The Supreme Court, in a curiously close vote of 5 to 4, has recently affirmed that obligation and the liability of individuals to pay for such behavior. In that case, Daniel R. Wade had been physically abused by fellow inmates of a youthful first-offender unit in Missouri, to such an extent that he asked to be placed in protective custody. He moved through the system and landed in administrative segregation. He was out of the general prison population, but unfortunately, into a place where he was to be harassed, beaten and sexually assaulted.
William H. Smith came on duty as a guard and put a third person, sent to the "dormitory" for fighting, into Wade's cell. His two cellmates worked Wade over and raped him.
When Wade sued Smith and others, the district judge instructed the jury that it could award punitive damages if Smith had acted with "a reckless or callous disregard of, or indifference to, the rights or safety of others."
The jury found that was what had happened. The Court of Appeals agreed, and so did the Supreme Court. That seems right, just and straightforward.
Nobody disputes that what happened to prisoner Wade was a painful and dangerous constitutional violation or that the state should compensate him for his injury. But a number of people, including four Supreme Court justices, believe that Smith, the guard, shouldn't have to pay anything for letting it happen. Their reasons don't warm a civil libertarian's heart.
Three of the dissenting justices, while conceding that Congress has made provision for punitive damages, believe that they shouldn't be allowed unless the wrongdoer has "acted out of bad faith or improper motive."
Otherwise, they say, punitive damages are: punishment; a bounty that "encourages private lawsuits seeking to assert legal rights"; a windfall to people who have already been paid off; so expensive for the state to prosecute that any deterrent effect is offset by the costs. They fear a flood of lawsuits.
Of course there are going to be more suits. There are more people, more arrests, more criminals in prisons and jails. And the jails and prisons are terrible.
The fourth dissenting justice wonders if awarding punitive damages will "chill public officials in the performance of their duties more than it will deter violations of the Constitution." Well, it should chill them into stopping to think before they violate individual rights. That is the point. If it stops one public official from an unconstitutional act or spurs one to act in a responsible way, it has done its job. What legal act is it that an official won't do for worry about constitutionality or liability?
The other three dissenters worried about this point too. When "swift action is demanded, their thoughts will likely be on personal financial consequences . . . and not upon their official duties." Again, that is exactly what is wanted: public officials who act constitutionally even when they're in a hurry. Presumably what they weigh against their own pocketbooks is the Constitution.
The Constitution doesn't have an "unless" clause when it comes to securing rights. It's almost embarrassing to hear these views from the highest court, (too expensive, too much trouble, inconvenient for public servants.)
It is a blessing that five of the justices think first of the needs of the people and then see to the convenience of the bureaucracy.
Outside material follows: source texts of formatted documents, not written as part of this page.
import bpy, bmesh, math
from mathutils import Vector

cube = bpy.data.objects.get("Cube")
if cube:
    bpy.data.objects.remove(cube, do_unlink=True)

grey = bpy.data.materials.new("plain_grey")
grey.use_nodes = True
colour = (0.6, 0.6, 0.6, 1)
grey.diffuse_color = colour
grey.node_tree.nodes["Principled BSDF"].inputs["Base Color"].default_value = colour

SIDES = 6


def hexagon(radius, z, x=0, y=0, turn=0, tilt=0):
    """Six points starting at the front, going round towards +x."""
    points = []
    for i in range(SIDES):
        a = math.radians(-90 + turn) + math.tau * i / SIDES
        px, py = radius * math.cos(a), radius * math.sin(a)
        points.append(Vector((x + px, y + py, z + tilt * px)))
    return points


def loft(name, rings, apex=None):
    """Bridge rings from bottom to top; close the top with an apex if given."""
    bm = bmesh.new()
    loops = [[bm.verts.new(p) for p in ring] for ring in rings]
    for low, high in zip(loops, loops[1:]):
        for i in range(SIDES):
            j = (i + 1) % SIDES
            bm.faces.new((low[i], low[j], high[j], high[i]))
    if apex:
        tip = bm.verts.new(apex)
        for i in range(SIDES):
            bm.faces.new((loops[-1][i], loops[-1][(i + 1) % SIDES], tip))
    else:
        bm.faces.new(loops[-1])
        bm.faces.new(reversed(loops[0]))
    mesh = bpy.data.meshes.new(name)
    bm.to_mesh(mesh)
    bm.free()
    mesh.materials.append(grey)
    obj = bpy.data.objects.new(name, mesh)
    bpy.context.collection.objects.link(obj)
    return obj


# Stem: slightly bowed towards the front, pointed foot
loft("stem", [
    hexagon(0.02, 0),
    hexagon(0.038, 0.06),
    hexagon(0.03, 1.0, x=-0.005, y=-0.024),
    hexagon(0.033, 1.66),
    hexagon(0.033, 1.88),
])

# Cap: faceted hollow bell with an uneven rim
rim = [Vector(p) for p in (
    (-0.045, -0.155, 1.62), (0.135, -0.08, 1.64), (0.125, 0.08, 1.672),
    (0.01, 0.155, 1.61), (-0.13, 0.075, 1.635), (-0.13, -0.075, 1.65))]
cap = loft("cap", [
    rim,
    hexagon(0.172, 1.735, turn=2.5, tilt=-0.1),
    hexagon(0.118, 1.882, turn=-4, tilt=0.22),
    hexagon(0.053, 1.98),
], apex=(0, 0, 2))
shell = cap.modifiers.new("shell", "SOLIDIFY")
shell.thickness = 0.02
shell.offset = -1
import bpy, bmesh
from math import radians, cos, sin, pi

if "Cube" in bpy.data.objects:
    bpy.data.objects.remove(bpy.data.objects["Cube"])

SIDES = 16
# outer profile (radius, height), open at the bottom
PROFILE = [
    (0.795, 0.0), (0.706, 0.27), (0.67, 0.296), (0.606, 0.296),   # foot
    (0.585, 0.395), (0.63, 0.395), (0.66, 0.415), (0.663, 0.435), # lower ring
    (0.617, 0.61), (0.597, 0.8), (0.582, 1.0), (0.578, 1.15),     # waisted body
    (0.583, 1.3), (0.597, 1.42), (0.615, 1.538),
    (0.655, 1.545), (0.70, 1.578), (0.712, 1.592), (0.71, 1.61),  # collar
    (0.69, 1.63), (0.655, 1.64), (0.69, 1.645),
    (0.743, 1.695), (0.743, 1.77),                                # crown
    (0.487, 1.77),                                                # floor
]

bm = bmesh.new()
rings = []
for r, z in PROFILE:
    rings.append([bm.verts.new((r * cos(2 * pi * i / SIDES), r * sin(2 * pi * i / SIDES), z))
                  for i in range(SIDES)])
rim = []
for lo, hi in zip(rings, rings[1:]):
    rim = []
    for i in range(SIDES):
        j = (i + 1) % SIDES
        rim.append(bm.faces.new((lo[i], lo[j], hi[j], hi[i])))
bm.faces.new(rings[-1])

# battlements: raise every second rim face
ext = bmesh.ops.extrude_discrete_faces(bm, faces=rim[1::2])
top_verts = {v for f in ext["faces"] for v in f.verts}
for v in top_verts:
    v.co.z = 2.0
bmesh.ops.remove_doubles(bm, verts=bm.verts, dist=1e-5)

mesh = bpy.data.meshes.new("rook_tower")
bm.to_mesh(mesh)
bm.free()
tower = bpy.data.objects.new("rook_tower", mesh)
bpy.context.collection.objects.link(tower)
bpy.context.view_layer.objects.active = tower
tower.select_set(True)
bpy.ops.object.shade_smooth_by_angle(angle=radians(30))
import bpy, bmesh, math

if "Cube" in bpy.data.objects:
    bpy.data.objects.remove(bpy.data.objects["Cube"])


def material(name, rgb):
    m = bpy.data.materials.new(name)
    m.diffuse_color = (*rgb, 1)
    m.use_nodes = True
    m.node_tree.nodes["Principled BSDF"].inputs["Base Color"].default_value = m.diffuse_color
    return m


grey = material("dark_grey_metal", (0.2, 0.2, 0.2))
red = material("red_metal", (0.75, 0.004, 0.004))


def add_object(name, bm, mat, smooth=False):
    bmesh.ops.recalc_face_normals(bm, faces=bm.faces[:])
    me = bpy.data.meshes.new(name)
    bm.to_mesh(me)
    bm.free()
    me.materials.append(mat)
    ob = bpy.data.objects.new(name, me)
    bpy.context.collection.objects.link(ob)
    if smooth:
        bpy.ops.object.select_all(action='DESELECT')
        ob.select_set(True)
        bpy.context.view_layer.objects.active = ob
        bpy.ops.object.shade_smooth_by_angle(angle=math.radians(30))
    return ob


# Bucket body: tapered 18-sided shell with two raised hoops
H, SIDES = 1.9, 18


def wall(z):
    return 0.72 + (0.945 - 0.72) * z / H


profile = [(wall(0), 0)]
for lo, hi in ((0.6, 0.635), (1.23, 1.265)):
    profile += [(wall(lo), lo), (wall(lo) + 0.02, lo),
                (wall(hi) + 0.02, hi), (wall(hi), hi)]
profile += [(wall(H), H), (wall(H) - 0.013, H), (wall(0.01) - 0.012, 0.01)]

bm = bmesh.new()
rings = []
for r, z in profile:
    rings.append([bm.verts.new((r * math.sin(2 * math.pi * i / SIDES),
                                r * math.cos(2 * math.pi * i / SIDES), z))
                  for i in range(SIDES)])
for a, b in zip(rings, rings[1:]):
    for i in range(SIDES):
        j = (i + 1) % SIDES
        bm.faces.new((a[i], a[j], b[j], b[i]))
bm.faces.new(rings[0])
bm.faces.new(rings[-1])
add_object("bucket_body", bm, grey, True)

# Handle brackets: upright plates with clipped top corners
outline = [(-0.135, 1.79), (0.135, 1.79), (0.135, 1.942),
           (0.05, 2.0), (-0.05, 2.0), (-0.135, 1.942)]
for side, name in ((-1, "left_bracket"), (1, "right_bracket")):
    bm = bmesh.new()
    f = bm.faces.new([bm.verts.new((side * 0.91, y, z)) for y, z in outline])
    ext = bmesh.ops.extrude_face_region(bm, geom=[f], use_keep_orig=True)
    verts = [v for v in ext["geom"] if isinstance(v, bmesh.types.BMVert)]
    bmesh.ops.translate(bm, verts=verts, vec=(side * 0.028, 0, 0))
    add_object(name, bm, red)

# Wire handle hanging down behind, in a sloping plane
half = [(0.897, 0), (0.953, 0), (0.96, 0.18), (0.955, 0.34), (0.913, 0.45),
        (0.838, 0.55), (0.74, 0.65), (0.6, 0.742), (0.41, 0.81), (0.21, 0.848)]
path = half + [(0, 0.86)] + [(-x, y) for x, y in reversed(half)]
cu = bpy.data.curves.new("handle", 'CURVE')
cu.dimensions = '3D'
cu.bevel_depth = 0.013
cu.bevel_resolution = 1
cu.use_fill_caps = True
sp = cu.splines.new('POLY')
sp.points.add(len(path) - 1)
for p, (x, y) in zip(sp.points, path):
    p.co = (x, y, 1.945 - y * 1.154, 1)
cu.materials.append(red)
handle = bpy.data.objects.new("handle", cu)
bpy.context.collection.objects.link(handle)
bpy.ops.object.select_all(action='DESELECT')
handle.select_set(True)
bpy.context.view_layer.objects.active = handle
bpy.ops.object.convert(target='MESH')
Establish more courts, create more judgeships, hire better people, improve facilities, do what needs to be done. But do not extinguish citizens' rights for expediency's sake.